Neither can my autonomy be exercised by another person. The Mental Capacity Act falls prey to a false understanding of autonomy in this respect too. “Autonomy” cannot be handed on like a baton in a relay race, Fr Fleming says. You can make decisions on my behalf when I am not able to do that for myself but that is not an exercise in autonomy. It might be you acting autonomously on my behalf.

This leads to another danger: Relatives can be overcome with identifying with the patient's suffering and the problem of transference arises: "Please put grandma out of my misery".

“Best interests”

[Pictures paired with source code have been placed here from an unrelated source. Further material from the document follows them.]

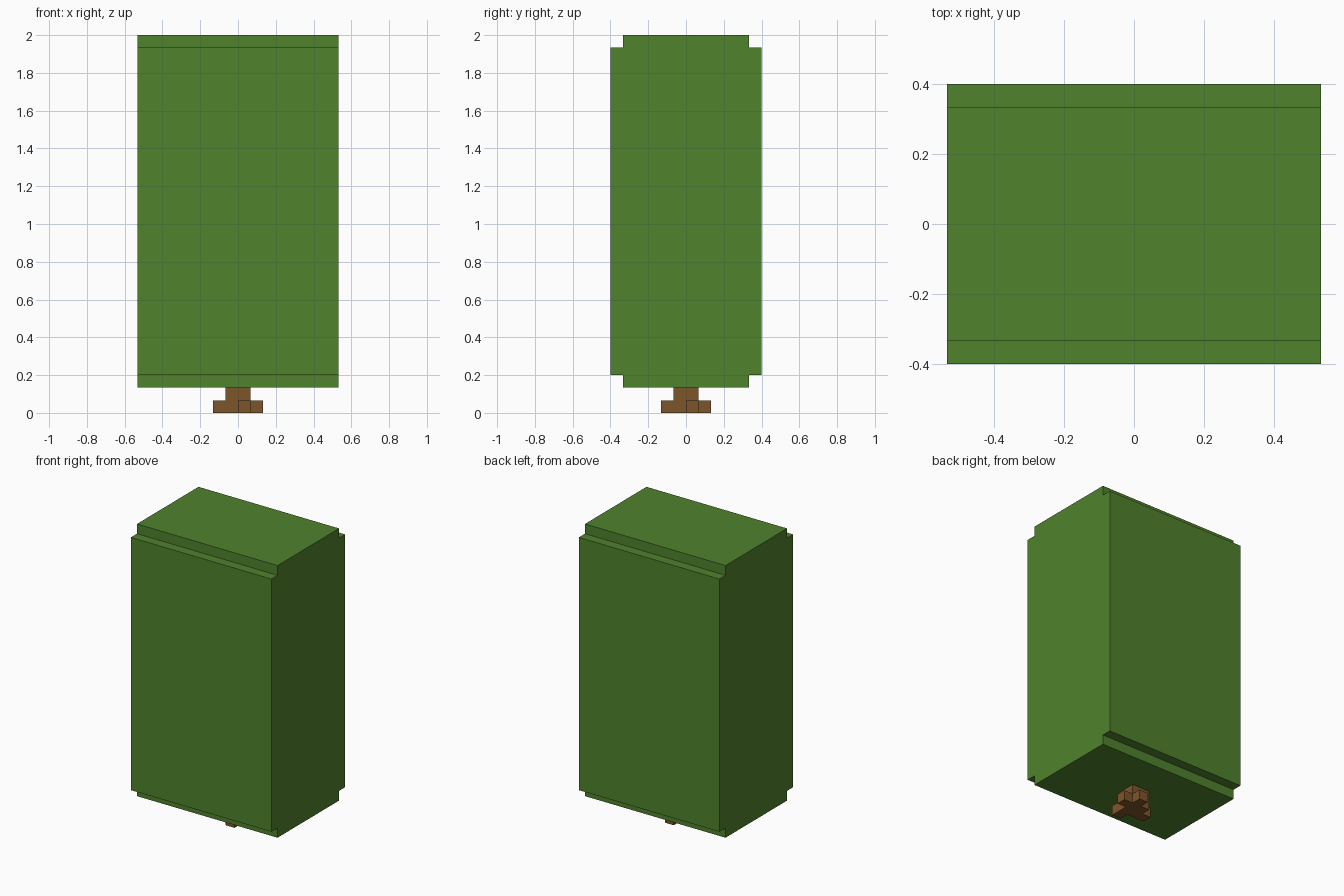
import bpy
import bmesh

U = 2 / 30  # one block unit

cube = bpy.data.objects.get("Cube")
if cube:
    bpy.data.objects.remove(cube, do_unlink=True)


def make_material(name, color):
    mat = bpy.data.materials.new(name)
    mat.use_nodes = True
    mat.diffuse_color = color
    mat.node_tree.nodes["Principled BSDF"].inputs["Base Color"].default_value = color
    return mat


leaf_green = make_material("leaf green", (0.08, 0.223, 0.026, 1))
bark_brown = make_material("bark brown", (0.205, 0.091, 0.024, 1))


def prism(name, profile, x0, x1, mat):
    """Extrude a (y, z) profile along x, all in block units."""
    bm = bmesh.new()
    face = bm.faces.new([bm.verts.new((x0 * U, y * U, z * U)) for y, z in profile])
    ext = bmesh.ops.extrude_face_region(bm, geom=[face])["geom"]
    moved = [v for v in ext if isinstance(v, bmesh.types.BMVert)]
    bmesh.ops.translate(bm, verts=moved, vec=((x1 - x0) * U, 0, 0))
    bmesh.ops.recalc_face_normals(bm, faces=bm.faces)
    mesh = bpy.data.meshes.new(name)
    bm.to_mesh(mesh)
    bm.free()
    mesh.materials.append(mat)
    obj = bpy.data.objects.new(name, mesh)
    bpy.context.collection.objects.link(obj)
    return obj


def box(name, x0, x1, y0, y1, z0, z1, mat):
    return prism(name, [(y0, z0), (y1, z0), (y1, z1), (y0, z1)], x0, x1, mat)


# Foliage: block with stepped long edges
half = [(5, 2), (5, 3), (6, 3), (6, 29), (5, 29), (5, 30)]
prism("foliage", half + [(-y, z) for y, z in reversed(half)], -8, 8, leaf_green)

# Trunk and its four offset root blocks
box("trunk", -1, 1, -1, 1, 0, 2, bark_brown)
box("front_root", 0, 1, -2, -1, 0, 1, bark_brown)
box("back_root", 0, 1, 1, 2, 0, 1, bark_brown)
box("left_root", 1, 2, 0, 1, 0, 1, bark_brown)
box("right_root", -2, -1, -1, 0, 0, 1, bark_brown)
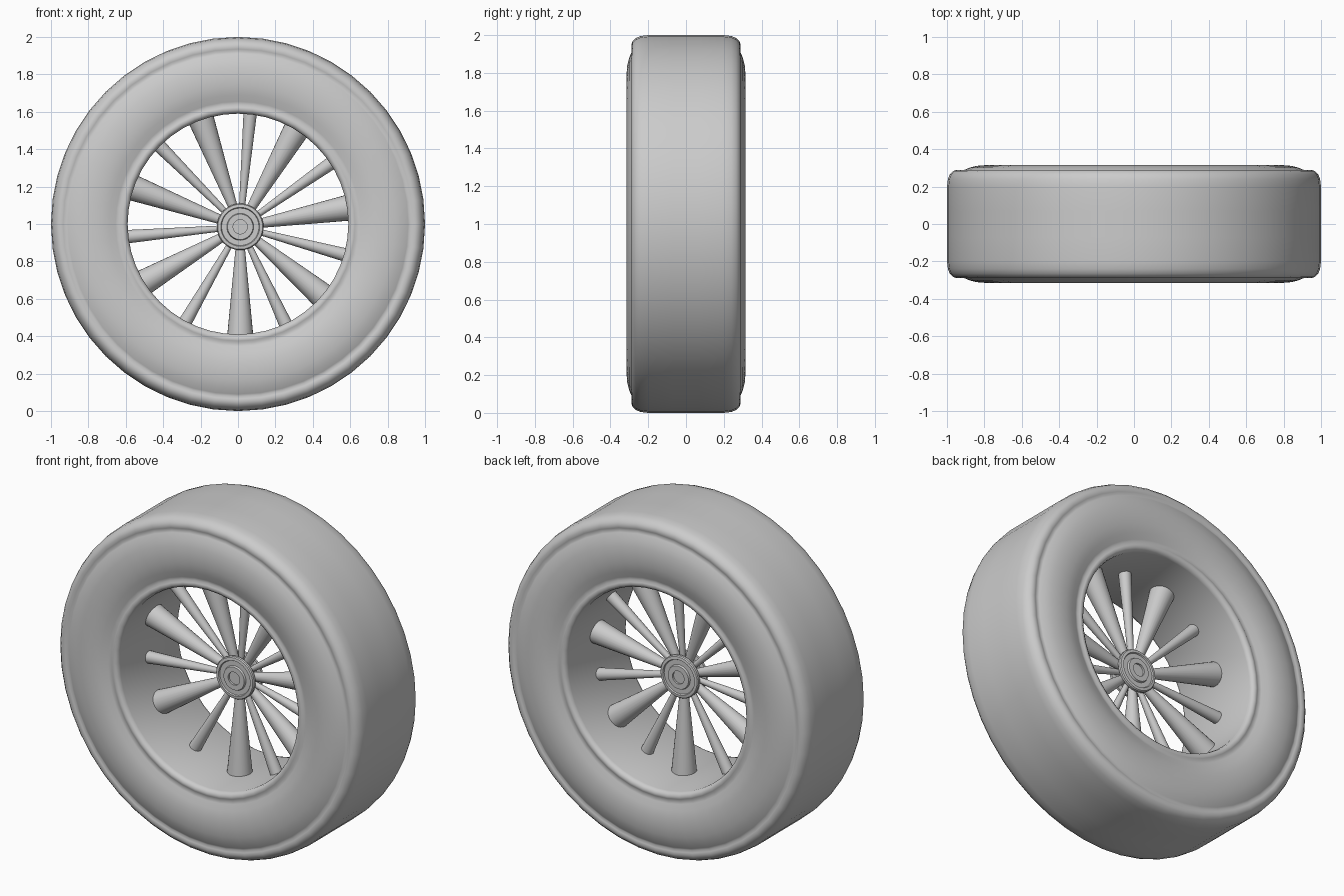
import bpy, bmesh
from math import sin, cos, pi, radians
from mathutils import Matrix, Vector

if "Cube" in bpy.data.objects:
    bpy.data.objects.remove(bpy.data.objects["Cube"])


def finish(name, bm, angle=35):
    bmesh.ops.recalc_face_normals(bm, faces=bm.faces)
    mesh = bpy.data.meshes.new(name)
    bm.to_mesh(mesh)
    bm.free()
    ob = bpy.data.objects.new(name, mesh)
    bpy.context.collection.objects.link(ob)
    bpy.ops.object.select_all(action='DESELECT')
    ob.select_set(True)
    bpy.context.view_layer.objects.active = ob
    bpy.ops.object.shade_smooth_by_angle(angle=radians(angle))
    return ob


def lathe(name, half, centre, segments, angle=35):
    """Revolve a mirrored (radius, y) half profile around the y axis."""
    profile = half + [(r, -y) for r, y in reversed(half)]
    bm = bmesh.new()
    cx, cz = centre
    rings = []
    for r, y in profile:
        rings.append([bm.verts.new((cx + r * cos(2 * pi * i / segments), y,
                                    cz + r * sin(2 * pi * i / segments)))
                      for i in range(segments)])
    for a, b in zip(rings, rings[1:] + rings[:1]):
        for i in range(segments):
            j = (i + 1) % segments
            bm.faces.new((a[i], a[j], b[j], b[i]))
    bmesh.ops.remove_doubles(bm, verts=bm.verts, dist=1e-5)
    return finish(name, bm, angle)


# Tyre: inner barrel, bead ridge, bulging sidewall, shoulder lip, tread
tyre = [(0.59, 0.265), (0.595, 0.282), (0.61, 0.292), (0.625, 0.291),
        (0.637, 0.284), (0.655, 0.289), (0.69, 0.303), (0.74, 0.313),
        (0.79, 0.315), (0.84, 0.311), (0.88, 0.301), (0.91, 0.288),
        (0.922, 0.282), (0.935, 0.287), (0.95, 0.289), (0.968, 0.283),
        (0.985, 0.265), (0.995, 0.24), (1.0, 0.2), (1.0, 0.07)]
lathe("tyre", tyre, (0, 1), 48, 50)

# Hub: core with a stepped, ringed flange on each side
HUB = (0.012, 0.985)
hub = [(0.0, 0.045), (0.038, 0.045), (0.038, 0.056), (0.068, 0.056),
       (0.072, 0.045), (0.1, 0.045), (0.104, 0.052), (0.12, 0.05),
       (0.125, 0.044), (0.125, 0.03), (0.1, 0.026)]
# reversed so the profile runs from the core outward on both sides
lathe("hub", hub, HUB, 32, 30)


def spoke(name, degrees, r_in, r_out):
    """Tapered round spoke from the hub core to the tyre barrel."""
    a = radians(degrees)
    d = Vector((cos(a), 0, sin(a)))
    origin = Vector((HUB[0], 0, HUB[1]))
    # distance from the off-centre hub to the barrel
    o = origin - Vector((0, 0, 1))
    reach = -o.dot(d) + (o.dot(d) ** 2 - o.dot(o) + 0.6 ** 2) ** 0.5
    start = 0.06
    bm = bmesh.new()
    rot = d.to_track_quat('Z', 'Y').to_matrix().to_4x4()
    mid = origin + d * (start + reach) / 2
    bmesh.ops.create_cone(bm, cap_ends=True, segments=24, radius1=r_in,
                          radius2=r_out, depth=reach - start,
                          matrix=Matrix.Translation(mid) @ rot)
    finish(name, bm)


# Alternating thick and thin spokes
for k in range(7):
    spoke(f"thick_spoke_{k + 1}", -90 + 50 * k, 0.02, 0.07)
    spoke(f"thin_spoke_{k + 1}", -65 + 50 * k if k < 6 else 240, 0.014, 0.036)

Hurt a child and the law intervenes, Fr Fleming says. The law ensures that parents' choices on behalf of their children are constrained by the child's objective “best interests”. However, the Mental Capacity Act 2005 imposes no such constraint on those with power of attorney for, and doctors caring for, mentally incapacitated patients.. The patient's “best interests” in the new law are not objective but are subjectively defined.

The Mental Capacity Act by enshrining in law euthanasia by neglect is the first legislative step to active euthanasia, and those behind it know that's the case, Fr Fleming says.

Remembering but not mourning Deng Xiaoping

Today is the 11th anniversary of the death of Deng Xiaoping, the de facto leader of Communist China between 1978 and 1992. Deng is well-known for having ordered the Tiananmen Square massacre in 1989. Deng is less well-known as the founder of China's one-child policy, which is implemented by forced abortions and many other coercive means. The one-child policy only started in 1979 once Deng, one of the founders of Communist China, had taken control of the regime. Deng - who himself had six children! - said in 1987: "In order to reduce the population, use whatever means you must, but do it!” Deng is pictured here with Henry Kissinger, former US Secretary of State and author of the infamous NSSM 200 (National Security Study Memorandum 200), which recommended that the United States should promote population control in the developing world in order to secure American interests. The West should reject the amoral Realpolitik of NSSM 200 and instead ensure that the Chinese Communist regime cannot use this year's Olympics to divert attention from its crimes against unborn children and their mothers.

Monday, 18 February 2008

Saving the children?

Save the Children, the international humanitarian charity, has again undermined its cause by promoting an anti-life approach. In a report issued today entitled "Saving children's lives: why equity matters" (PDF 428KB) Save the Children states that in Sierra Leone "understanding of sexual and reproductive health is low" and so "[i]n 2005 [Save the Children] provided basic reproductive health equipment" to clinics in a particular district. The staff in the Save the Children-supported clinics are now enabled "to discuss a range of health and family planning issues" with pregnant women. The report goes on to claim that "[a] huge reduction in neonatal deaths is also possible if pregnant mothers can access appropriate support, including help to control the timing and frequency of pregnancies....The effective use of contraception can help mothers to control their fertility and space their pregnancies in a way that enhances their health and that of their babies." We can say a number of things in relation to this report:
  • Save the Children is not pro-life - indeed, as detailed in SPUC's charity bulletin (PDF 123KB), it supports the ideology of abortion;
  • 'Reproductive health', 'family planning' and 'contraception' are terms which often entail abortion operations and/or abortion-inducing birth control drugs and devices;
  • Even where the particular methods of artificial birth control used are not themselves abortifacient, the mass provision of artificial birth control is accompanied by a rise in abortion - the killing of children - as leaders of the pro-abortion lobby acknowledge;
  • Population control endangers a country's prosperity by depleting its best natural resource - people - and money that could otherwise be spent on primary health care.